Even as the Himachal Hydropower Power Corporation Limited (HPPCL) is set to make a fresh application for diversion of forestland for the Renuka Dam project, environment and forests minister Jairam Ramesh has reaffirmed his ministry’s August 31 decision. In its order, the ministry had declined forest clearance to the dam on the grounds that around 1.5 lakh trees would be submerged by the project. The Delhi government has been banking on the project to alleviate the capital’s water worries.
It is not surprising that in order to represent their case, the project proponents are now trying to reduce the number of trees by making ‘alterations’ to the 148-metre dam in Himachal Pradesh. While the figure of 1.5 lakh itself is debatable (local people place it at about 13 lakh), the issue is not merely one of the ‘number of trees’ being cut.
There is ample evidence to indicate a more substantial basis for the ministry’s decision. To start with, the entire affected area, including the 49 hectares of the Renuka Wildlife Sanctuary, has subtropical deciduous forest with species like sal, khair, shisham, kachnar, toon and bamboo that adds to the biodiversity of the region and also supports the local economy. The next most critical point of contention: any diversion of "forest land" for the project would violate the provisions of the Forest Rights Act, 2006, which requires recognition and settlement of the rights of the communities dependent on these forest areas for fuel, fodder and medicinal plants.
In a recent report, the National Forest Rights Act Committee has also recognised that the Himachal government has failed to implement the act and that no forests should be diverted for projects like the Renuka Dam until the rights are recognised. Further, as per 2009 ministry guidelines, getting a ‘no objection certificate’ from the gram sabhas (village councils) of project-affected villages is necessary before diverting forestlands. But this hasn’t been done in the case of the Renuka project, which is going to submerge lands owned by over 1,000 families of 37 villages at Sirmaur. The submergence of these lands won’t only destroy a thriving agricultural economy but also the socio­cultural fabric of the Giri Valley.
Moreover, the state forest department and project officials are silent on the issue of private and common forests (shamlaat) that haven’t been brought under the ambit of the forest diversion proposal submitted to the central ministry. More than 450 hectares of such forest seem to have escaped the attention of the department, which has recommended the proposal.
In a survey of a single revenue village, HPPCL counted 32,640 trees in an area of 445 bighas (about 30 hectares) that need to be acquired. "This suggests a density of nearly 1,000 trees per ha of shamlaat forest, which according to us, is much higher than the density of trees in the 775 hectares of reserved forests that is proposed to be diverted for the project.
The estimation of 1.5 lakh trees is wrong if we include the trees in these private forests.

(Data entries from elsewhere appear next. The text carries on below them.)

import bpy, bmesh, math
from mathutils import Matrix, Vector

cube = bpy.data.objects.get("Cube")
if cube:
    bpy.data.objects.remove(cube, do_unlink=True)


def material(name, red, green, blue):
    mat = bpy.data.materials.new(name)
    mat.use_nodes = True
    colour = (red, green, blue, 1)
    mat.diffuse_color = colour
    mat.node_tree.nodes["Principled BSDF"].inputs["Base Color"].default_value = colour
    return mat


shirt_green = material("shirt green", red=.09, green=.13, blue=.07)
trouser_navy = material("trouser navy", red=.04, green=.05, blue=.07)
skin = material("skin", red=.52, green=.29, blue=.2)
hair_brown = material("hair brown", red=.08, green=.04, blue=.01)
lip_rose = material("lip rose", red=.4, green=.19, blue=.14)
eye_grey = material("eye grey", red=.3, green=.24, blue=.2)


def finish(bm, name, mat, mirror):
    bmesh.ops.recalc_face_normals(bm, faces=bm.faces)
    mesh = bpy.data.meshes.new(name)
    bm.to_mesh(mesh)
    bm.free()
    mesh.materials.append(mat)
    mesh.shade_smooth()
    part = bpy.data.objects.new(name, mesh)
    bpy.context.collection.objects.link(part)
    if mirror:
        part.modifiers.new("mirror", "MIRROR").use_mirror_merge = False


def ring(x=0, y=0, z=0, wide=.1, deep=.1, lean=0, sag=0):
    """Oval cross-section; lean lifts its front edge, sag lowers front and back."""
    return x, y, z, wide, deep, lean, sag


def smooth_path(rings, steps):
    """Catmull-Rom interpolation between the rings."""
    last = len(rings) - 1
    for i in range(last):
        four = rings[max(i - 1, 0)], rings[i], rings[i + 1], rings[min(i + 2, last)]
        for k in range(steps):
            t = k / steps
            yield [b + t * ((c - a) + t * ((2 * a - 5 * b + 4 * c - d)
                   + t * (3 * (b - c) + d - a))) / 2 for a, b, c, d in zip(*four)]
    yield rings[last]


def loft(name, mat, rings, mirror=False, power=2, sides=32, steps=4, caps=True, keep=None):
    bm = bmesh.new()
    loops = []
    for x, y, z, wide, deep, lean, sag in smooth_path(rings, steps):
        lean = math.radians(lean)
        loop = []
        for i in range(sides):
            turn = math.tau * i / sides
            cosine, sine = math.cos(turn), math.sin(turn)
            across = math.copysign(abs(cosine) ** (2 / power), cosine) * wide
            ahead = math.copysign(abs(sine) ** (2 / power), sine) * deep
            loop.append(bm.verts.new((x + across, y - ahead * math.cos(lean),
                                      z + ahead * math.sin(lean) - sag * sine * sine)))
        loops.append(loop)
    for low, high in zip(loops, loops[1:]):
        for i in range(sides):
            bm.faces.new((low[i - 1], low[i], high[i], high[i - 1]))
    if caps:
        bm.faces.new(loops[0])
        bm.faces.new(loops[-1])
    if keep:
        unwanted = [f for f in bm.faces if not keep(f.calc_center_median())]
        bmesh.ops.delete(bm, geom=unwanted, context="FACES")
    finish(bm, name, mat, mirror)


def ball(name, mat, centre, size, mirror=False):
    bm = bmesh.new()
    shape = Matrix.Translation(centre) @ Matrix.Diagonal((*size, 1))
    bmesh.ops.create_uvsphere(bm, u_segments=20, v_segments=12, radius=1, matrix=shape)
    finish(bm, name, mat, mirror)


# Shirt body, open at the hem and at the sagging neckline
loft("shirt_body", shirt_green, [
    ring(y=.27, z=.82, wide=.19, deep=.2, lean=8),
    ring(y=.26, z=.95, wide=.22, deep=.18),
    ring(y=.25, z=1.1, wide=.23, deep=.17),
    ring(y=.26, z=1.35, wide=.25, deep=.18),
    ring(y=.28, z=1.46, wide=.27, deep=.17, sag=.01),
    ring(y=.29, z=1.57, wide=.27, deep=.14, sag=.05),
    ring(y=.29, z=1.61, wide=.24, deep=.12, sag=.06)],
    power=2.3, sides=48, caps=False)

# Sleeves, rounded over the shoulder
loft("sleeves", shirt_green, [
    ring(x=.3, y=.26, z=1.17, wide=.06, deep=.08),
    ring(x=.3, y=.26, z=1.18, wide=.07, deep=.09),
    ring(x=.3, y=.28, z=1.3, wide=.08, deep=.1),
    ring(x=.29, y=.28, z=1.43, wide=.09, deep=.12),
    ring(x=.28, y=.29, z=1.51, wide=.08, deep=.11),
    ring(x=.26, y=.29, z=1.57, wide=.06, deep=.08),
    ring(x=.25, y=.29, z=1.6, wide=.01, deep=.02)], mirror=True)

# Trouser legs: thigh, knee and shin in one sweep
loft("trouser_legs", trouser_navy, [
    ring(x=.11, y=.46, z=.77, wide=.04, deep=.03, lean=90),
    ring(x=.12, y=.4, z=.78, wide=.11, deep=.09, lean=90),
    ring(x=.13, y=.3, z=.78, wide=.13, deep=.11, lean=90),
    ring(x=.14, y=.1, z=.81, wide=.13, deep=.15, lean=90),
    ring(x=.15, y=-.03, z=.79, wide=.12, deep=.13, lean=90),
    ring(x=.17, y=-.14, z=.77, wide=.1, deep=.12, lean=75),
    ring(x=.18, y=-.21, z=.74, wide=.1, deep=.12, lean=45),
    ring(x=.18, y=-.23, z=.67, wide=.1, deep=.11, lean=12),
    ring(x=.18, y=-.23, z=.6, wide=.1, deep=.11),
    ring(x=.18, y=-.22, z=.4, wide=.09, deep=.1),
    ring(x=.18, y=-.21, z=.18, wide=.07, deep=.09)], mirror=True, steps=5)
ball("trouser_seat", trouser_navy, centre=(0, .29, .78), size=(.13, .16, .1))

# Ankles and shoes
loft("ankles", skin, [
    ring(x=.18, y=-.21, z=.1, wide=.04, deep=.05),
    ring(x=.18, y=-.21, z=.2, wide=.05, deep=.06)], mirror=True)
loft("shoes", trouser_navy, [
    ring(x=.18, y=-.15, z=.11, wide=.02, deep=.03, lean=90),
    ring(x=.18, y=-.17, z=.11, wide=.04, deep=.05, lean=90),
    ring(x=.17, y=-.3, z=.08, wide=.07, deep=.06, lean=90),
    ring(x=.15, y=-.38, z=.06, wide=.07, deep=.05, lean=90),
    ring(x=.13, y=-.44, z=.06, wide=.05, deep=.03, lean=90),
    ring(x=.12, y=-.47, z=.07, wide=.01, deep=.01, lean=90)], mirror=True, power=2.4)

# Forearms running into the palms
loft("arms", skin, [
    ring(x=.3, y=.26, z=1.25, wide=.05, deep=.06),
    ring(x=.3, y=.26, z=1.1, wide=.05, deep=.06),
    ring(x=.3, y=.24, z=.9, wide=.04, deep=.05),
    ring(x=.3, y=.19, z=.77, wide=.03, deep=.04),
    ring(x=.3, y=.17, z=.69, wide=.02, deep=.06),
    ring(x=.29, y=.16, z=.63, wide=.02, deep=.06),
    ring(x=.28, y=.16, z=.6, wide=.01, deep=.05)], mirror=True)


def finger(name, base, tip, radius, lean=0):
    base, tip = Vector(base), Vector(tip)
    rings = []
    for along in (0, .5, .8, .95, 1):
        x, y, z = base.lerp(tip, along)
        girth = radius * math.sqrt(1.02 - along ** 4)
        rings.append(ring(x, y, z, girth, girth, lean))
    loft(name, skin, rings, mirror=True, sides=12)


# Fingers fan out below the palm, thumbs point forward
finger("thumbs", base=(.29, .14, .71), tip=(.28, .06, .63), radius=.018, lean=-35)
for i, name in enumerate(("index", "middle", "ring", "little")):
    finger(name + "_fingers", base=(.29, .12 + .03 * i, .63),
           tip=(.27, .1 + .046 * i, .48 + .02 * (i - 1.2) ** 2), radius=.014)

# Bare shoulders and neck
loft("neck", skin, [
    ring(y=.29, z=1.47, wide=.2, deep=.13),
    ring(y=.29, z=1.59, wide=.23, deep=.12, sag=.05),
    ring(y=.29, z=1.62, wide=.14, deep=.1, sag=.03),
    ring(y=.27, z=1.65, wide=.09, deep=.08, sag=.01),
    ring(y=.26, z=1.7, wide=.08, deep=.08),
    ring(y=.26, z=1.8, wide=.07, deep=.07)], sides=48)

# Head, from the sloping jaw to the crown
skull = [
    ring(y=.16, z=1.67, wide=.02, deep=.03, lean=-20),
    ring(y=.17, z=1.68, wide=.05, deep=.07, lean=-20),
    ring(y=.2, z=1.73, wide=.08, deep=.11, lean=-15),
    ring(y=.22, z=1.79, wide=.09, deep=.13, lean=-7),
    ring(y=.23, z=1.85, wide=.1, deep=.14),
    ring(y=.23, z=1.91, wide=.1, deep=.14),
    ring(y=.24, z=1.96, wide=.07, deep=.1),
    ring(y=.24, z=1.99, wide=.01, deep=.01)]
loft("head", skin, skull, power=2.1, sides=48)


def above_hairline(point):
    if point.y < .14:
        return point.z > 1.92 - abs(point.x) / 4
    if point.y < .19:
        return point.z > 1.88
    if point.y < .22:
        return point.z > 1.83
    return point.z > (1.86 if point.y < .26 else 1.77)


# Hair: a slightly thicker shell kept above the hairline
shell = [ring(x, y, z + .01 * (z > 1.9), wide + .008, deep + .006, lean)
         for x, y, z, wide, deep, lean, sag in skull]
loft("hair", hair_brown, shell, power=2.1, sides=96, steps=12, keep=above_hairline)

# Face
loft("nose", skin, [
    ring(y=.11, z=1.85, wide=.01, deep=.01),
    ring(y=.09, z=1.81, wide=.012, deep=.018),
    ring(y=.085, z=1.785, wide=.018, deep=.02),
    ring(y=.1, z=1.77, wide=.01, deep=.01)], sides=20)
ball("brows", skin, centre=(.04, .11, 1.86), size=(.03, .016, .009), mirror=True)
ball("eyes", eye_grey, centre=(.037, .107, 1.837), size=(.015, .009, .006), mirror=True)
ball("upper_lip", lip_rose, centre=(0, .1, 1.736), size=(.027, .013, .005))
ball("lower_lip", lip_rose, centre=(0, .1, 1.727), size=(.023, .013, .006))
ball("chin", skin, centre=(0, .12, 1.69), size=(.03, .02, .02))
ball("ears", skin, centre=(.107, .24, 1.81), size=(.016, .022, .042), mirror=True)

Do the authorities not require a clearance for these?" questions Puran Chand, member of the Renuka Bandh Sangharsh Samiti, an NGO.
Interestingly his question has a rather straightforward answer. A Supreme Court order in the 2009 TN Godavraman case states that diversion of such forests, not under the jurisdiction of the forest department, should attract the provisions of the Forest Conservation Act, 1980, and that felling of trees and non-forest use of these areas should not be permissible without a forest clearance. Yet trees in shamlaat forests haven’t been included in the survey for the forest clearance for the Renuka Dam.
These private forests, along with farmlands, are being forcefully acquired using the ‘urgency clause’ of the Land Acquisition Act 1894 and the landowners are not being allowed to file any objections with the government. Evidently, there are many unresolved issues that warrant the step taken by the central ministry. However, these need to be clearly spelt out so that HPPCL has more to do than just slashing the tree numbers and the governments in Delhi and Himachal Pradesh have more to answer for before justifying the need for this dam further.
Manshi Asher is a member of Him Dhara, an NGO The views expressed by the author are personal